“I hear what you are saying. I hear you loud and clear. That’s why we need to improve how we manage population growth in this country.”
He has also stated that he intends to cut Australia’s permanent migration intake by about 30,000 people per year to reduce the strain placed upon congested cities. Whether such sentiments will be enough to win Morrison’s Coalition parties this year’s federal election is another matter – the governing parties’ penchant for knifing its leaders does little to endear it to the broader community.
However, it does seem that discussing immigration and population growth concerns is potentially fertile ground for the PM, at least according to a new survey released by the Australian National University. This survey asked 2000 people whether they thought that Australia needed more people. In 2009 this question saw a rough split down the middle – 45 per cent thought that Australia needed more people. In the nine years since then the number wanting a larger Australia have dropped by a third, to only 30 per cent. The drop in support for a bigger population is larger among men than women – over 20 per cent fewer men thought that Australia needed more people, while the drop in women thinking the same was just over 10 per cent. While those aged between 25-34 years old supported population growth the most, those aged 45-54 supported it the least.

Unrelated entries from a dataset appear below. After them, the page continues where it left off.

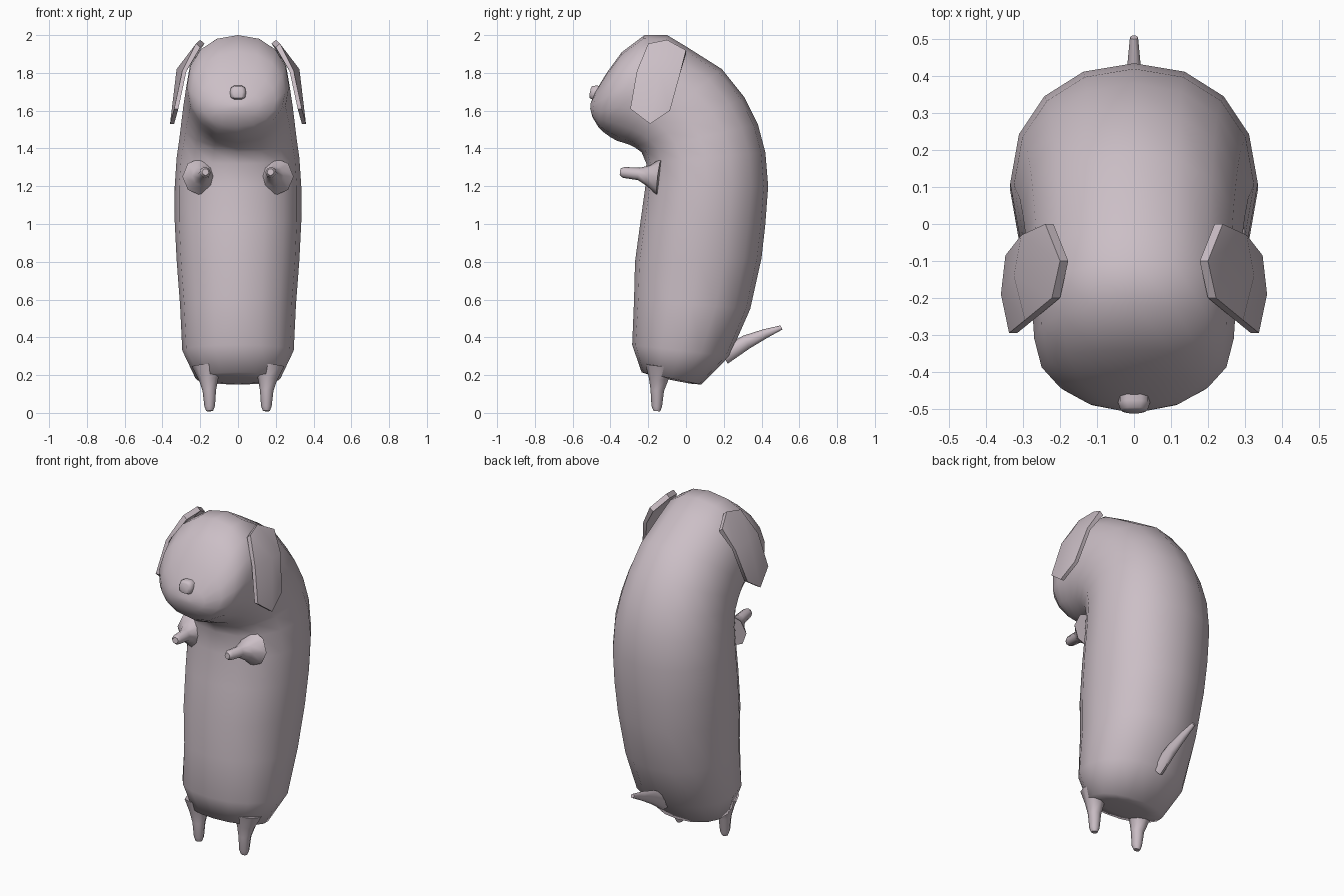
import bpy, math
from mathutils import Vector as V

if "Cube" in bpy.data.objects:
    bpy.data.objects.remove(bpy.data.objects["Cube"])

skin = bpy.data.materials.new("pale_mauve")
skin.diffuse_color = (0.60, 0.52, 0.565, 1)
skin.use_nodes = True
skin.node_tree.nodes["Principled BSDF"].inputs["Base Color"].default_value = skin.diffuse_color


def make(name, verts, faces, angle=40):
    me = bpy.data.meshes.new(name)
    me.from_pydata([tuple(v) for v in verts], [], faces)
    me.materials.append(skin)
    ob = bpy.data.objects.new(name, me)
    bpy.context.collection.objects.link(ob)
    bpy.ops.object.select_all(action='DESELECT')
    ob.select_set(True)
    bpy.context.view_layer.objects.active = ob
    bpy.ops.object.mode_set(mode='EDIT')
    bpy.ops.mesh.select_all(action='SELECT')
    bpy.ops.mesh.normals_make_consistent(inside=False)
    bpy.ops.object.mode_set(mode='OBJECT')
    bpy.ops.object.shade_smooth_by_angle(angle=math.radians(angle))
    return ob


def loft(name, rings, n, power=2.0, angle=40):
    """Skin rings given as (centre, half axis u, half axis v)."""
    verts, faces = [], []
    for c, u, v in rings:
        for i in range(n):
            a = 2 * math.pi * i / n
            ca, sa = math.cos(a), math.sin(a)
            verts.append(V(c) + V(u) * math.copysign(abs(ca) ** (2 / power), ca)
                         + V(v) * math.copysign(abs(sa) ** (2 / power), sa))
    for r in range(len(rings) - 1):
        for i in range(n):
            j = (i + 1) % n
            faces.append((r * n + i, r * n + j, (r + 1) * n + j, (r + 1) * n + i))
    last = (len(rings) - 1) * n
    faces += [tuple(range(n))[::-1], tuple(range(last, last + n))]
    return make(name, verts, faces, angle)


def limb(name, path, n=8, angle=60):
    """Tapered tube through (point, radius) pairs."""
    d = (V(path[-1][0]) - V(path[0][0])).normalized()
    u = d.cross(V((1, 0, 0))).normalized()
    w = d.cross(u)
    loft(name, [(p, u * r, w * r) for p, r in path], n, 2, angle)


# body and head: one bent sausage, (front y, z, back y, z, half width)
profile = [
    (-0.16, 0.19, 0.02, 0.155, 0.13), (-0.235, 0.215, 0.08, 0.15, 0.225),
    (-0.285, 0.36, 0.23, 0.30, 0.295), (-0.275, 0.60, 0.34, 0.55, 0.307),
    (-0.27, 0.80, 0.40, 0.82, 0.325), (-0.24, 1.02, 0.42, 1.00, 0.335),
    (-0.215, 1.20, 0.435, 1.20, 0.335), (-0.21, 1.32, 0.42, 1.38, 0.325),
    (-0.235, 1.38, 0.38, 1.53, 0.31), (-0.27, 1.405, 0.31, 1.67, 0.30),
    (-0.30, 1.42, 0.19, 1.82, 0.29), (-0.33, 1.43, 0.00, 1.94, 0.28),
    (-0.365, 1.44, -0.10, 2.00, 0.275), (-0.40, 1.46, -0.22, 2.00, 0.27),
    (-0.435, 1.485, -0.34, 1.91, 0.25), (-0.465, 1.515, -0.42, 1.80, 0.20),
    (-0.495, 1.565, -0.48, 1.70, 0.12), (-0.507, 1.61, -0.505, 1.64, 0.03)]
loft("body", [((0, (fy + by) / 2, (fz + bz) / 2), (w, 0, 0),
               (0, (fy - by) / 2, (fz - bz) / 2)) for fy, fz, by, bz, w in profile],
     16, 2.15, 80)

for s, side in ((-1, "left"), (1, "right")):
    # stubby legs and arms, flared where they meet the body
    limb("leg_" + side, [((s * .15, -.155, .01), .018), ((s * .15, -.155, .035), .028),
                         ((s * .152, -.152, .12), .036), ((s * .157, -.145, .18), .052),
                         ((s * .16, -.13, .25), .085)])
    limb("arm_" + side, [((s * .172, -.348, 1.275), .018), ((s * .174, -.33, 1.273), .029),
                         ((s * .18, -.25, 1.265), .033), ((s * .188, -.20, 1.255), .055),
                         ((s * .195, -.14, 1.25), .10)])

    # floppy ears: bent sheet with thickness
    rows = [(.222, -.20, 1.955), (.20, -.10, 1.975), (.24, 0, 1.92),
            (.295, -.26, 1.81), (.325, -.14, 1.82), (.305, -.03, 1.80),
            (.338, -.295, 1.61), (.36, -.19, 1.53), (.348, -.085, 1.60)]
    inner = [(x - .022, y, z - (.02 if i < 3 else 0)) for i, (x, y, z) in enumerate(rows)]
    quads = [(r + c, r + c + 1, r + c + 4, r + c + 3) for r in (0, 3) for c in (0, 1)]
    rim = [0, 1, 2, 5, 8, 7, 6, 3]
    faces = quads + [tuple(i + 9 for i in q)[::-1] for q in quads]
    faces += [(a, b, b + 9, a + 9) for a, b in zip(rim, rim[1:] + rim[:1])]
    make("ear_" + side, [(s * x, y, z) for x, y, z in rows + inner], faces, 45)

    # raised rounded eyes
    nrm = V((s * .2, -.84, .5)).normalized()
    across = V((0, .52, .855)).cross(nrm).normalized()
    up = nrm.cross(across).normalized()
    mid = V((s * .112, -.382, 1.785))
    loft("eye_" + side, [(mid + nrm * d, across * .043 * k, up * .066 * k)
                         for d, k in ((-.05, 1), (.0, 1), (.010, .9), (.016, .6))],
         12, 3.0, 50)

# nose
loft("nose", [((0, y, z), (.043 * k, 0, 0), (0, .008 * k, .039 * k))
              for y, z, k in ((-.42, 1.69, 1), (-.485, 1.695, 1),
                              (-.503, 1.698, .85), (-.508, 1.70, .55))], 10, 3.0, 50)

# tail
loft("tail", [((0, y, z), (w, 0, 0), (0, -.45 * h, .89 * h))
              for y, z, w, h in ((.20, .30, .03, .045), (.32, .375, .027, .038),
                                 (.42, .42, .019, .025), (.505, .452, .011, .012))], 8, 2, 60)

What are the reasons behind this drop in support for a larger Australia? Generally, people are concerned about the ability for the current Australian infrastructure – roads, hospitals, schools etc – to cope with an increasing population. Further, there is concern that migration to fill gaps in the workforce is occurring at the expense of training the Australian-born workforce or previous cohorts of migrants. In short, use the human resources Australia already has before looking elsewhere to fill employment gaps.
Interestingly enough, the clear majority against a larger Australian population does not translate into an anti-migration stance per se. A 2018 Mapping Social Cohesion survey of 1500 respondents found that 80 per cent still saw benefits from migration and 52 per cent thought that the current levels of migration were “about right” or “too low”. So perhaps we can say that the population debate in Australia is confused and that Australians are not sure what they want. Alternatively, perhaps people are more comfortable with saying that the country’s population is too large than that there are too many migrants…